◆ Data extract ◆

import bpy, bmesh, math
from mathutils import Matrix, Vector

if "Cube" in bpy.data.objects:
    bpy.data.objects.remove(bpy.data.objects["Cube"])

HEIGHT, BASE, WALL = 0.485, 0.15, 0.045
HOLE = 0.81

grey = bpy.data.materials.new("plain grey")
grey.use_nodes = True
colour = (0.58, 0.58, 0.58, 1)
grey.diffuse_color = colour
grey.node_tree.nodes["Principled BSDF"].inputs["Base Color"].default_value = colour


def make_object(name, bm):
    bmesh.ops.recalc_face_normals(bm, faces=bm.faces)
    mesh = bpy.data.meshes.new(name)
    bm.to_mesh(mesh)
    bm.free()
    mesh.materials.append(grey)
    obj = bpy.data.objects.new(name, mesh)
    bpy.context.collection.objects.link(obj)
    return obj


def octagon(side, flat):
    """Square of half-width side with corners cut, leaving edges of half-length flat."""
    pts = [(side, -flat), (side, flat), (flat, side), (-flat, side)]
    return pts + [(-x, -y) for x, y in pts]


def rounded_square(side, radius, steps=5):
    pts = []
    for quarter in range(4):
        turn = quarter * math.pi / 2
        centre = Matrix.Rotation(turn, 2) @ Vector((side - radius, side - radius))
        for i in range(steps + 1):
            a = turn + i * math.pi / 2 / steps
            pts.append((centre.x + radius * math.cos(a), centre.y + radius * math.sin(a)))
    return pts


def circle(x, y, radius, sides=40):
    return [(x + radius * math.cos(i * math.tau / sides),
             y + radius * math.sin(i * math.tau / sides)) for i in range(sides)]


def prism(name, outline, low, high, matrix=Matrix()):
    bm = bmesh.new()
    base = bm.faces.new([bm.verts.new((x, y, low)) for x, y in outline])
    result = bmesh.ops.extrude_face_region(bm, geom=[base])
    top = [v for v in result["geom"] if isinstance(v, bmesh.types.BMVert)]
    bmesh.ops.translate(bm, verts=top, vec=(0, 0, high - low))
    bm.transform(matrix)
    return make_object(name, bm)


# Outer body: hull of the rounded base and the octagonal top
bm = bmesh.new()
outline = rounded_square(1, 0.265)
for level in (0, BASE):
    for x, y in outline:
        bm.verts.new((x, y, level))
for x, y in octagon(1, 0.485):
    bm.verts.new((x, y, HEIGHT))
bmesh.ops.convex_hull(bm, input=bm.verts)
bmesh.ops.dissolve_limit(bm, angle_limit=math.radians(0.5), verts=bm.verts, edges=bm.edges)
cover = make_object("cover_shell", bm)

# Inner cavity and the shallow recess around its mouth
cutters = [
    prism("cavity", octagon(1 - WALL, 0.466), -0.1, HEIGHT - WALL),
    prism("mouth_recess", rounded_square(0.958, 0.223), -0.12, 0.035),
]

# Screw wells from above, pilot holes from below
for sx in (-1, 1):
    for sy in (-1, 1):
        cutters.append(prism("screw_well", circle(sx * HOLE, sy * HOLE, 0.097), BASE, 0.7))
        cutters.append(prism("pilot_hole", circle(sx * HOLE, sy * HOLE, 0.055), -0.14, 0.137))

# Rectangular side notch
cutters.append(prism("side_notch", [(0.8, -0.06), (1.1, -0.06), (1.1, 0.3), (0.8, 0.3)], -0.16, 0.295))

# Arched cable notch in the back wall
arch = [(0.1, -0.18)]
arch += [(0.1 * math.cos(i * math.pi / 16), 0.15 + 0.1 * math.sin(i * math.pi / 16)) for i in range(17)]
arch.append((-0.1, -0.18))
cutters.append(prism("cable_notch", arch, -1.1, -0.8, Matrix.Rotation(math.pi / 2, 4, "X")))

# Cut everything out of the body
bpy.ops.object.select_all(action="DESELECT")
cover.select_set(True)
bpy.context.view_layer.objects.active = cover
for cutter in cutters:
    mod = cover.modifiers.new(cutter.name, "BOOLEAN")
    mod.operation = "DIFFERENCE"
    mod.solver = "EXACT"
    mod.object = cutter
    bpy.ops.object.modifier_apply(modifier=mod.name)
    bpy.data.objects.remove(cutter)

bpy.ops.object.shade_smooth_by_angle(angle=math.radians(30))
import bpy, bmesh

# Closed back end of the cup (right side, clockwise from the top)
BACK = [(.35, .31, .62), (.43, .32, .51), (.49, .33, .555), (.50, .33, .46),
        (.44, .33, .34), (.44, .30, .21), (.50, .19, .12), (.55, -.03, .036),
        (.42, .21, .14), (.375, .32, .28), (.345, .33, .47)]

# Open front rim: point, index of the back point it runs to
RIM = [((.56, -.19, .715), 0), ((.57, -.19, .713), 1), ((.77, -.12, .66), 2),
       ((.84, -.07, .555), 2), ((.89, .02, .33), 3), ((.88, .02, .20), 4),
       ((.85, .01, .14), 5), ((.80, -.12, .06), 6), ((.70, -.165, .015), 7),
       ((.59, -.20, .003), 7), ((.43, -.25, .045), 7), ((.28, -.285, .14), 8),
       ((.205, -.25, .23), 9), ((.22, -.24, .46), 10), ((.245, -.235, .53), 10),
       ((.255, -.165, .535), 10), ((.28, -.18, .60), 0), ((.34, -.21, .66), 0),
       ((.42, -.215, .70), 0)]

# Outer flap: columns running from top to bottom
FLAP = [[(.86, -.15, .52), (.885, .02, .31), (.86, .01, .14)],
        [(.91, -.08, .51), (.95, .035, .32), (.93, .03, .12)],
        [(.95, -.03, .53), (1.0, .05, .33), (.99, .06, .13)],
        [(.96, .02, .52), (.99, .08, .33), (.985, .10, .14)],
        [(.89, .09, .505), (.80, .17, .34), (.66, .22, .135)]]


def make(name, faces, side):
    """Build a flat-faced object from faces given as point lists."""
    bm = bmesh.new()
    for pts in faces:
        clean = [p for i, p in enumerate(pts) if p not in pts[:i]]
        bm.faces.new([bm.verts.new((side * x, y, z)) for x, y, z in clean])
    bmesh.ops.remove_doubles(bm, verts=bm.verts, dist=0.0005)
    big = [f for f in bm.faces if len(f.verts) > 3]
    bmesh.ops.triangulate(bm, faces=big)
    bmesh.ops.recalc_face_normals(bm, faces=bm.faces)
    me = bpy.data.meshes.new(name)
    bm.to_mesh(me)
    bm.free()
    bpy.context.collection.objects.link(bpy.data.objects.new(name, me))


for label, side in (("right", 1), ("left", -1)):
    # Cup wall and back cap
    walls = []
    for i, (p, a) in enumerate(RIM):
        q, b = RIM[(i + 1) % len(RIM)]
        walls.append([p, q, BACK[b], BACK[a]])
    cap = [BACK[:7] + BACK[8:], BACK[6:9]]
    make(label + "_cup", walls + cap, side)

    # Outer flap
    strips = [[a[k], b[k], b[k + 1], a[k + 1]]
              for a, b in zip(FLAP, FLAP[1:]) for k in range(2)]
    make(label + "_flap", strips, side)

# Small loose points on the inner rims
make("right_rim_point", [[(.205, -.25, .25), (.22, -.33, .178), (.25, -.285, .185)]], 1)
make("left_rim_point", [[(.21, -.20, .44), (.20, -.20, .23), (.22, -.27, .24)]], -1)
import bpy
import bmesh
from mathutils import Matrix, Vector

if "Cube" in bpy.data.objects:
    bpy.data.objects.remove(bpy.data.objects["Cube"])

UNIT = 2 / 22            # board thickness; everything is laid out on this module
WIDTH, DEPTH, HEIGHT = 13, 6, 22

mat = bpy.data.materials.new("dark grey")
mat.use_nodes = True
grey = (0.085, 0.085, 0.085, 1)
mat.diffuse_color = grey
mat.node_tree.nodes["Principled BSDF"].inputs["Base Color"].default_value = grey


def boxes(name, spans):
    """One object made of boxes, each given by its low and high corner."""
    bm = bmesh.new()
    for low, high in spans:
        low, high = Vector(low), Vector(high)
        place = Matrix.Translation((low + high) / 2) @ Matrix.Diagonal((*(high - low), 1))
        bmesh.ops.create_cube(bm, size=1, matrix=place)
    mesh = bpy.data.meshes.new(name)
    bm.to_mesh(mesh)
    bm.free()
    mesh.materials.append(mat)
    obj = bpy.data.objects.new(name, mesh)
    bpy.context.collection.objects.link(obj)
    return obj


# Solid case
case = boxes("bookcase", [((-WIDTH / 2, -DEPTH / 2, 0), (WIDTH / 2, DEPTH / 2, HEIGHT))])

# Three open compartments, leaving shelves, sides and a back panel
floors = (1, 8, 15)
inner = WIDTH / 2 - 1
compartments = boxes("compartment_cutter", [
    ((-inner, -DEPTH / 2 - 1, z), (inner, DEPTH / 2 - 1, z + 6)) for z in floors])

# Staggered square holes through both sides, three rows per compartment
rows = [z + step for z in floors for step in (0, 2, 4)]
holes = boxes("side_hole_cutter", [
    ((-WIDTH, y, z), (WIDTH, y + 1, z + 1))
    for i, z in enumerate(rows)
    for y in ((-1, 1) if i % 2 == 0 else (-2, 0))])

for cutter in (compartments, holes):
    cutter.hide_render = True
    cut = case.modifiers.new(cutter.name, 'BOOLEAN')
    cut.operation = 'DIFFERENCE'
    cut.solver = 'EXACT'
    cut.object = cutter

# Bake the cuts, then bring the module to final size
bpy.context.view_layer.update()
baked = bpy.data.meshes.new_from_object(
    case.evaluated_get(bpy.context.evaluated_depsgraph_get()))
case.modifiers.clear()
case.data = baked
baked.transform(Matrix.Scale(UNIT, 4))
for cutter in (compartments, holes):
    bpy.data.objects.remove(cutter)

◆ Exercise requirements ◆
Reproduce the entries above exactly, starting at their first line and finishing with the line that contains "for quarter in".

◆ Answer section ◆
import bpy, bmesh, math
from mathutils import Matrix, Vector

if "Cube" in bpy.data.objects:
    bpy.data.objects.remove(bpy.data.objects["Cube"])

HEIGHT, BASE, WALL = 0.485, 0.15, 0.045
HOLE = 0.81

grey = bpy.data.materials.new("plain grey")
grey.use_nodes = True
colour = (0.58, 0.58, 0.58, 1)
grey.diffuse_color = colour
grey.node_tree.nodes["Principled BSDF"].inputs["Base Color"].default_value = colour


def make_object(name, bm):
    bmesh.ops.recalc_face_normals(bm, faces=bm.faces)
    mesh = bpy.data.meshes.new(name)
    bm.to_mesh(mesh)
    bm.free()
    mesh.materials.append(grey)
    obj = bpy.data.objects.new(name, mesh)
    bpy.context.collection.objects.link(obj)
    return obj


def octagon(side, flat):
    """Square of half-width side with corners cut, leaving edges of half-length flat."""
    pts = [(side, -flat), (side, flat), (flat, side), (-flat, side)]
    return pts + [(-x, -y) for x, y in pts]


def rounded_square(side, radius, steps=5):
    pts = []
    for quarter in range(4):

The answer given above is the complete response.